Due to the academic nature of conservation, the meanings and procedures can cause confusion and controversy. Here are some general and brief definitions:
Conservation attempts to maintain the original artist’s or craftsperson’s intent by stabilizing the present condition of the artifact rather than trying to improve or change it. Sometimes doing less or nothing is the best route when trying to conserve something. Museum pieces are conserved, but mass-produced furniture built in the last fifty years is not generally conserved. What to do to any given artifact must be decided on a per case basis. This is discussed between the conservator and the client. I follow guidelines and ethics set forth by the American Institute for Conservation of Historic and Artistic Works.
An example of a conservation-guided repair on a loose chair would be the use of traditional animal hide glue instead of modern ?woodworker’s? glues. There is virtually no difference in the holding strength of these two glues. Hide glue always remains soluble in water and in itself and old hide glue in a chair joint does not have to be removed for the new hide glue to adhere. Modern glues do not share this unique property. In fact, some modern glues require rather invasive wood removal in order to remove the glue. Modern glues aren’t meant to harm things in this manner, but they do in an inadvertant way. Chairs in particular are prone to coming unjoined with use, so it makes sense to use a glue that will not cause inadvertant damage.
Restoration Work on an artifact becomes restoration when, for example, the varnish on an artifact is severly degraded, adulterated (with an inappropriate coating) or simply needing anhomogeneus replacement, thus restoring the piece to original condition. As you can see, the line between restoration and conservation is thin. Restoration, like conservation, aims to keep the piece as original as possible and use techniques that are reversible. In order to help your wooden artifact hold its value, we provide a list of what has been done to it. This list should be kept with the piece or on file for future reference.

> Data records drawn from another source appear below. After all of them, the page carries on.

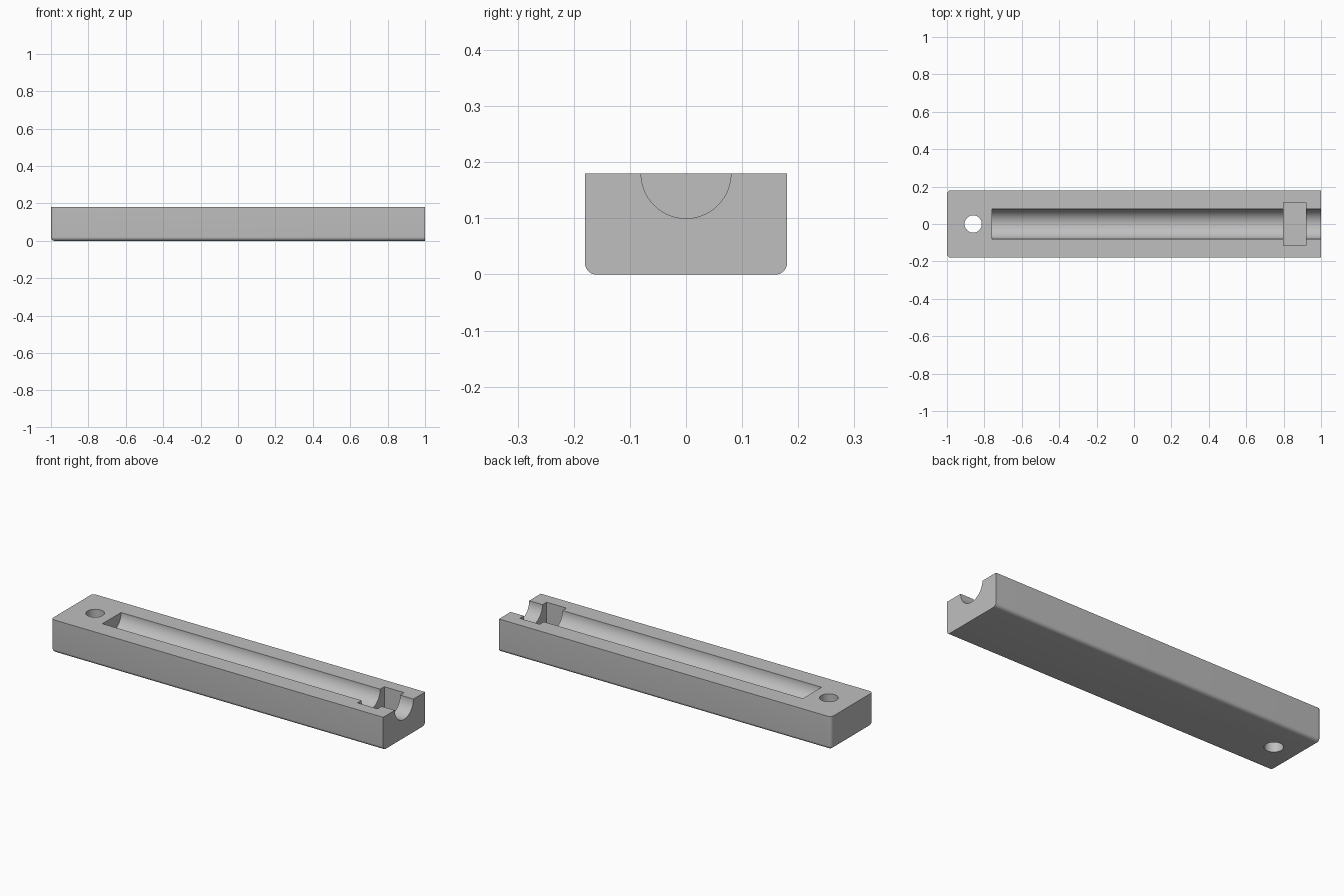
import bpy
import bmesh
import math
from mathutils import Matrix

if "Cube" in bpy.data.objects:
    bpy.data.objects.remove(bpy.data.objects["Cube"], do_unlink=True)

LENGTH, WIDTH, HEIGHT = 2.0, 0.36, 0.18

grey = bpy.data.materials.new("plain grey")
grey.use_nodes = True
colour = (0.52, 0.52, 0.52, 1)
grey.diffuse_color = colour
grey.node_tree.nodes["Principled BSDF"].inputs["Base Color"].default_value = colour


def make_object(name, bm):
    mesh = bpy.data.meshes.new(name)
    bm.to_mesh(mesh)
    bm.free()
    mesh.materials.append(grey)
    obj = bpy.data.objects.new(name, mesh)
    bpy.context.collection.objects.link(obj)
    return obj


def box(size, centre):
    bm = bmesh.new()
    bmesh.ops.create_cube(bm, size=1)
    bmesh.ops.scale(bm, vec=size, verts=bm.verts)
    bmesh.ops.translate(bm, vec=centre, verts=bm.verts)
    return bm


def cylinder(radius, depth, centre, along_x=False):
    bm = bmesh.new()
    turn = Matrix.Rotation(math.pi / 2, 4, "Y") if along_x else Matrix()
    bmesh.ops.create_cone(bm, cap_ends=True, segments=96, radius1=radius, radius2=radius,
                          depth=depth, matrix=Matrix.Translation(centre) @ turn)
    return bm


# Block: rounded along the bottom and the closed end, sharp at the open end and top
bm = box((LENGTH, WIDTH, HEIGHT), (0, 0, HEIGHT / 2))
rounded = []
for edge in bm.edges:
    a, b = (v.co for v in edge.verts)
    mid = (a + b) / 2
    on_top = mid.z > HEIGHT - 0.01
    at_open_end = mid.x > LENGTH / 2 - 0.01
    if not on_top and not at_open_end:
        rounded.append(edge)
bmesh.ops.bevel(bm, geom=rounded, offset=0.02, segments=8, profile=0.5, affect="EDGES")
block = make_object("channel_block", bm)

# Cutters: long round channel, cross slot, and hanging hole
cutters = [
    make_object("channel_cutter", cylinder(0.08, 1.96, (0.22, 0, HEIGHT), True)),
    make_object("slot_cutter", box((0.12, 0.23, 0.23), (0.86, 0, HEIGHT))),
    make_object("hole_cutter", cylinder(0.046, 0.6, (-0.86, 0, HEIGHT / 2))),
]
for cutter in cutters:
    cut = block.modifiers.new(cutter.name, "BOOLEAN")
    cut.operation = "DIFFERENCE"
    cut.solver = "EXACT"
    cut.object = cutter

# Apply the cuts, then remove the cutters
bpy.context.view_layer.objects.active = block
block.select_set(True)
for cutter in cutters:
    cutter.select_set(False)
    bpy.ops.object.modifier_apply(modifier=cutter.name)
    bpy.data.objects.remove(cutter, do_unlink=True)

# Smooth curved surfaces, keeping the cut edges crisp
bpy.ops.object.shade_smooth_by_angle(angle=math.radians(30))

So what is stripping?
Rather than one definition, there are types of stripping:
Heavy stripping is when you use chemicals to remove an unwanted finish and then subsequently sand the piece until you expose new wood. The goal of this type of stripping is to achieve a perfectly defect-free surface. It is appropriate for furniture that may have a very stubborn coating on it. If you like that just-off-the-showroom-floor look then this type of stripping, and subsequent fine finishing (see fine finishing category), is what you should ask for. Generally, newer furniture gets this treatment. Very seldom do I encounter wooden objects in need of heavy stripping. This is because I normally work on antique furniture.
Light stripping is when you remove the top coat of finish only, leaving the color or patina, along with dents, ink stains, black water rings and other defects. Some finish almost invariably remains. The goal of this type of strippping is to preserve as much of the original maker’s work as possible. This preserves as much value and character as possible. Generally this is performed on also antique or uniquely significant furniture and artifacts. It is done only when the varnish is severly degraded, such as flaking off, discolored (turned black), allowing the environment to damage the wood underneath. I sometimes perform light stripping.
Finish consolidation is chemically manipulating and/or mechanically abrading the top coat and subsequently adding another light coat of a similar, if not identical, coating to the piece. Again, we are preserving what is there. The finish must be reasonably intact to perform this. The line between this and light stripping can be a thin one. I frequently perform finish consolidation.
Cleaning is when you remove dirt from the surface of a piece. This is sometimes done with mineral spirits with or without a light abrasive like fine steel wool. Paste wax is usually applied afterward. In either case the cleaning procedure abrades and possibly removes a microscopic amount of varnish. The finish must be in good condition to perform this. In the opinion of the most ardent purists, even cleaning could be classified as some form of stripping. Needless to say, it is the most gentle of all forms and always my first choice in treatment of any wooden artifact. I frequently perform cleaning. Cleaning is also something that can be done by private individual. It is time-consuming and requires some elbow grease to buff the wax.
Wax note: Contrary to popular belief, wax does not really build up. Leaving a thick wax film on any surface will attract environmental dirt and oil. It’s the dirt and oil that build up. Wax need only be applied once a year at most. I own furniture that I let go 5 or more years between waxing. Wax wears off eventually, just like the wax on your car. Wouldn’t it be nice to have to only wax your car once throughout its life?
If you need more information on waxing and furniture care, go to www.savingstuff.com to see what the Smithsonian’s Senior Furniture Conservator, Don Williams has written on the topic.